This post feels like it should be a reblog, but, oddly enough, I never wrote about this topic on my now defunct blog. However, this topic was too important to ignore, so I had to share it over here, and I invite conversation about how you all have either seen this or applied it in your own lives.
Back in a previous life, I worked as a paralegal (fabulous work, by the way). I remember sitting through a hearing and a few of the opposing attorneys mentioned the term “Hobson’s choice”. As soon as we had a recess, I looked it up, because I didn’t want to be confused over what it meant. I felt some relief when I realized that the attorneys I worked with had also not heard of “Hobson’s choice”.
In short, a Hobson’s choice (named after stable owner Thomas Hobson) is a “take it or leave it” scenario. It often presents itself as two options, but in reality, only one option is feasible, and this option is always in favor of the person presenting the offer. Most of us present Hobson’s choices to our families regularly: in the case of dinner, instead of saying “take it or leave it”, we’ll say, “You can either eat the dinner I prepared, or you can cook your own meal, and clean up afterward.” See how the option creates a win-win scenario for the offeror?
One of the challenges of stepping into my personal power is interacting with people that intentionally or inadvertently attempt to undermine my boundaries. It’s natural for humans to advocate for their own preferences or to try to sway others to their points of view. However, it is never okay for someone to overstep the boundaries of others, or to treat other’s preferences dismissively.
The question is, then, how can we become Thomas Hobson? It starts with listening to our gut, and learning to trust our visceral reactions. Instead of ignoring how we feel, we have to learn to be honest with ourselves and acknowledge when we hear something (or are offered something) that we don’t like. Becoming Thomas Hobson requires that we realize when our heart and gut say, “No” to an offer, and opt to NOT judge ourselves for saying “No”. It’s hard to not judge ourselves, especially since we live in a culture that thrives on people’s inclination to second-guess themselves. But learning to silence our inner critics is key to embracing our inner Thomas Hobson.
After we recognize that we feel an authentic “No”, we can start experimenting with how to offer solutions that give us a subtle win-win situation. The key to this is subtlety: no one wants to accept a “hard bargain”. We have to become skillful at offering solutions that have the appearance of being somewhat fair, while still offering us what we prefer, regardless of the solution being chosen. The best solutions make the offeree feel empowered, respected, and acknowledged: the moment we can offer ourselves win-win scenarios that generate these sort of feelings in the offeree, we have mastered the Hobson’s choice.

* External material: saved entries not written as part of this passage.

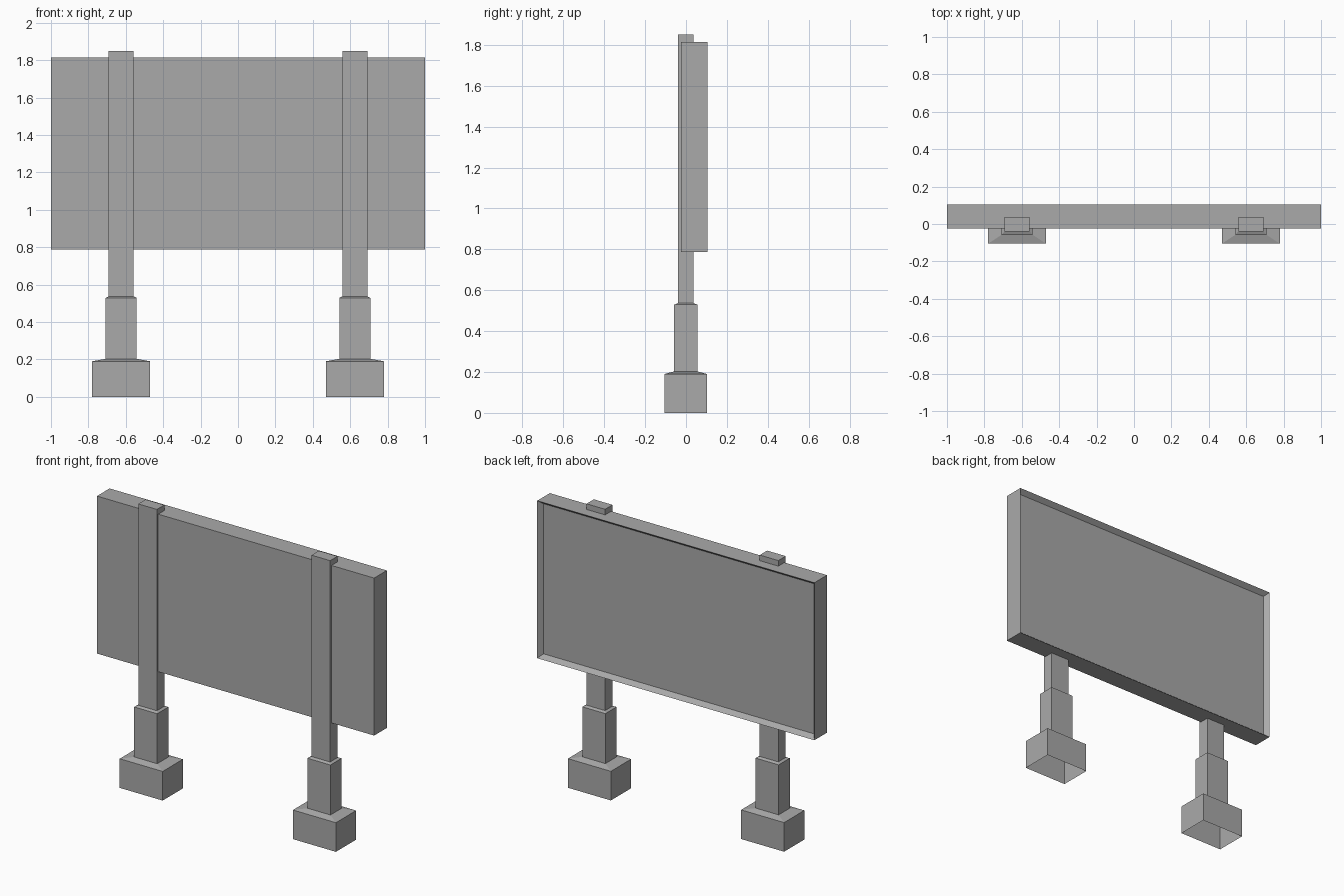
import bpy, bmesh

cube = bpy.data.objects.get("Cube")
if cube:
    bpy.data.objects.remove(cube, do_unlink=True)

# One flat grey for the whole structure
grey = bpy.data.materials.new("plain_grey")
grey.use_nodes = True
colour = (0.4, 0.4, 0.4, 1)
grey.diffuse_color = colour
grey.node_tree.nodes["Principled BSDF"].inputs["Base Color"].default_value = colour


def add_object(name, bm):
    bmesh.ops.recalc_face_normals(bm, faces=bm.faces[:])
    mesh = bpy.data.meshes.new(name)
    bm.to_mesh(mesh)
    bm.free()
    mesh.materials.append(grey)
    obj = bpy.data.objects.new(name, mesh)
    bpy.context.collection.objects.link(obj)
    return obj


def stepped_post(name, cx, cy, levels):
    """Rectangular rings joined upwards, closed on top and open underneath."""
    bm = bmesh.new()
    below = None
    for half_x, half_y, z in levels:
        ring = [bm.verts.new((cx + sx * half_x, cy + sy * half_y, z))
                for sx, sy in ((-1, -1), (1, -1), (1, 1), (-1, 1))]
        if below:
            for i in range(4):
                j = (i + 1) % 4
                bm.faces.new((below[i], below[j], ring[j], ring[i]))
        below = ring
    bm.faces.new(below)
    return add_object(name, bm)


# Footing, sleeve and upright, each with a sloped shoulder
post_levels = [
    (0.155, 0.104, 0), (0.155, 0.104, 0.19),
    (0.083, 0.057, 0.203), (0.083, 0.057, 0.529),
    (0.067, 0.038, 0.537), (0.067, 0.038, 1.85),
]
for side, sign in (("left", 1), ("right", -1)):
    stepped_post(side + "_post", sign * 0.625, -0.001, post_levels)

# Board with a recessed display face on the back
bm = bmesh.new()
bmesh.ops.create_cube(bm, size=1)
bmesh.ops.scale(bm, vec=(2, 0.13, 1.027), verts=bm.verts)
bmesh.ops.translate(bm, vec=(0, 0.04, 1.3), verts=bm.verts)
bm.normal_update()
display = max(bm.faces, key=lambda f: f.normal.y)
bmesh.ops.inset_region(bm, faces=[display], thickness=0.034)
bmesh.ops.translate(bm, vec=(0, -0.03, 0), verts=display.verts)
add_object("display_board", bm)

I’m still learning how to do this, but on the few occasions when I’ve gotten it right, it felt AMAZING! I encourage everyone to start experimenting with this concept and see how it works in your lives.
That’s it for today. I hope you all are doing well! I’ll talk to you all tomorrow.